When you’re deep in debt and collection agencies are refusing to back off or agree to a reasonable payment plan, you may be thinking about declaring bankruptcy to stop the harassment.
Before taking that step, see a consumer attorney, as debt collectors are legally prohibited from bullying indebted consumers.
Your Rights Under the FDCPA
While debt collectors are legally allowed to contact you about a debt, the Fair Debt Collection Practices Act (FDCPA) prohibits them from using deceptive or coercive means like those listed below. Any company that persists in doing so can be fined and even lose its license.
- Calling at unreasonable and inconvenient hours
- Reporting false information to the credit bureaus
- Demanding amounts not supported by law or the original creditor agreement
- Using profane and obscene language
- Threatening legal action they are not eligible to take or have no intention of taking
- Discussing the debt with anyone except you, your spouse, or your attorney
Company Profile: American Medical Collection Agency, Inc.
American Medical Collection Agency, Inc., which also does business as Retrieval-Masters Creditors Bureau, Inc., is a debt collection company located in Elmsford, New York. It was established in 1977, has 50 to 99 employees, and is managed by Jeffrey Wollman.
According to its website, the agency manages over one billion dollars in annual receivables for medical industry clients. Records on file at the PACER (Public Access to Court Electronic Records) website indicates that consumers who felt they were being harassed by American Medical Collection Agency, Inc. did not let themselves be bullied into payments they did not owe or could not afford.
Alleged Violations by American Medical Collection Agency, Inc.
Donna Bonarrigo vs. American Medical Collection Agency, Inc. et al**
According to PACER, on or around August 29, 2012, American Medical Collection Agency, Inc. started calling Massachusetts resident Donna Bonarrigo, demanding payment for a medical debt owed by a Thomas Bonarrigo. She insisted that she did not know who this party was, but the calls allegedly continued. Debt collectors are barred from calling repeatedly under the FDCPA.
Feeling harassed by American Medical Collection Agency, Inc., Ms. Bonarrigo hired a consumer attorney and sued the company for allegedly violating the FDCPA in the following ways:
- Using unfair and unconscionable means to collect a debt
- Harassing her by telephone
Hire an Attorney
The phone numbers for this debt collection agency are as follows:
If you ever see either of them on your caller ID, be aware that you are being called by American Medical Collection Agency, Inc. If they persist in contacting you about a debt that belongs to someone else, hire a consumer attorney.
When a collection agency fails to cease contact upon request, they have violated the law. If you file a claim against American Medical Collection Agency, Inc. you may end up receiving $1,000 per FDCPA violation in addition to legal fees related to the case.
When a collection agency treats you with disrespect, a lawsuit can force them to rethink their perspective.
**Case taken from PACER (www.pacer.gov). File number is Case 1:12-cv-11612-DJC from the United States District Court for the District of Massachusetts.

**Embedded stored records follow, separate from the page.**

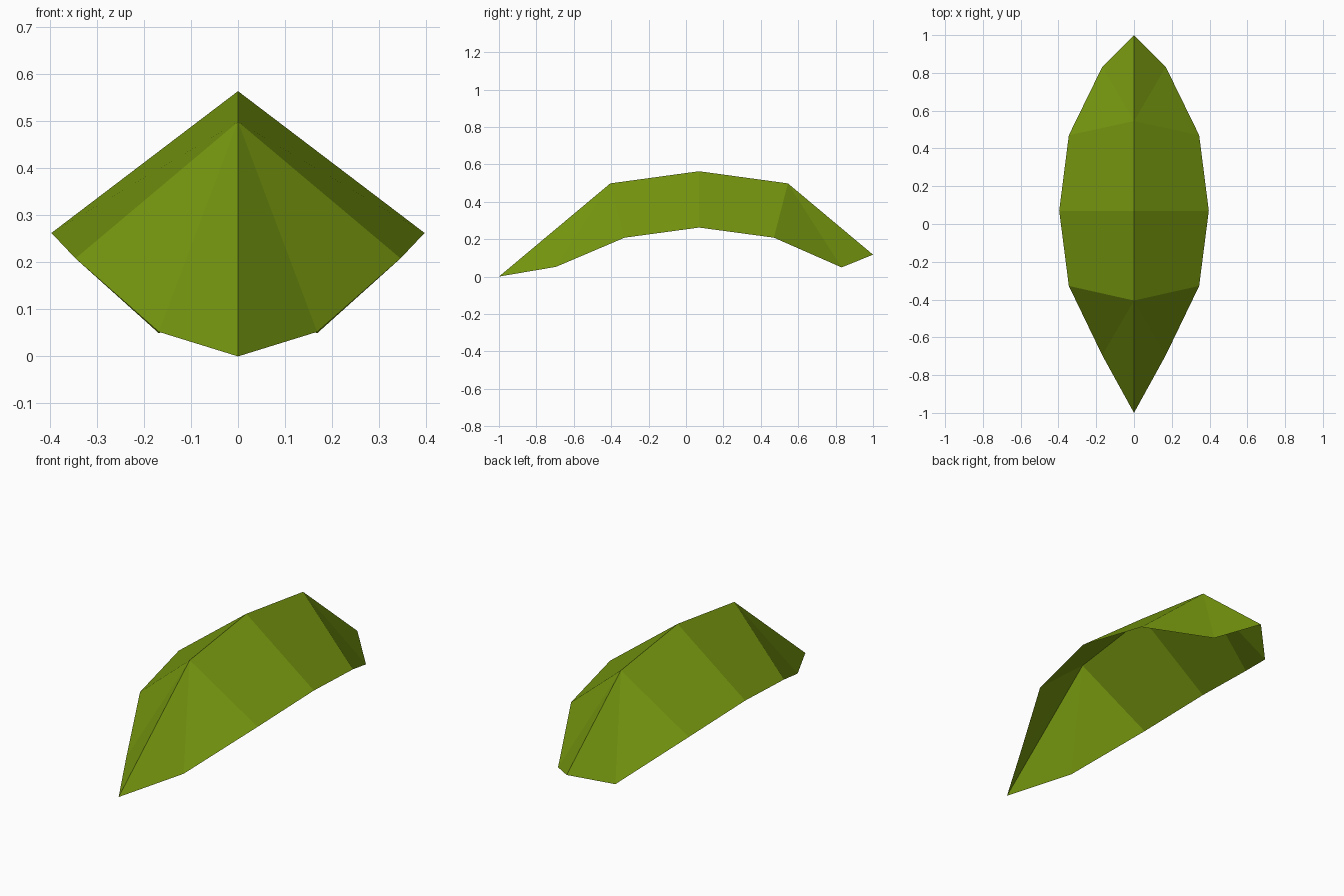
import bpy, bmesh

if "Cube" in bpy.data.objects:
    bpy.data.objects.remove(bpy.data.objects["Cube"])

# One flat leaf green
green = bpy.data.materials.new("leaf green")
green.diffuse_color = (0.185, 0.315, 0.0048, 1)
green.use_nodes = True
green.node_tree.nodes["Principled BSDF"].inputs["Base Color"].default_value = green.diffuse_color

# Midrib (y, z) from front tip to back tip, and right rim (x, y, z)
midrib = [(-1.0, 0.0), (-0.405, 0.498), (0.07, 0.563), (0.545, 0.498), (1.0, 0.117)]
rim = [(0.168, -0.695, 0.052), (0.345, -0.328, 0.208), (0.396, 0.07, 0.262),
       (0.345, 0.47, 0.208), (0.168, 0.832, 0.049)]

bm = bmesh.new()
m = [bm.verts.new((0, y, z)) for y, z in midrib]
r = [bm.verts.new(p) for p in rim]

# Half of the arched blade: tip fans at both ends, two panels between
for face in ((m[0], r[0], m[1]), (m[1], r[0], r[1]),
             (m[1], r[1], r[2], m[2]), (m[2], r[2], r[3], m[3]),
             (m[3], r[3], r[4]), (m[3], r[4], m[4])):
    bm.faces.new(face)

mesh = bpy.data.meshes.new("leaf_blade")
bm.to_mesh(mesh)
bm.free()
mesh.materials.append(green)
leaf = bpy.data.objects.new("leaf_blade", mesh)
bpy.context.collection.objects.link(leaf)

# Left half by mirroring across the midrib
mirror = leaf.modifiers.new("left_half", 'MIRROR')
mirror.use_axis = (True, False, False)
mirror.use_clip = True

*Disclaimer: The content of this article serves only to provide information and should not be constructed as legal advice. If you file a claim against American Medical Collection Agency, Inc., or any other third-party collection agency, you may not be entitled to any compensation.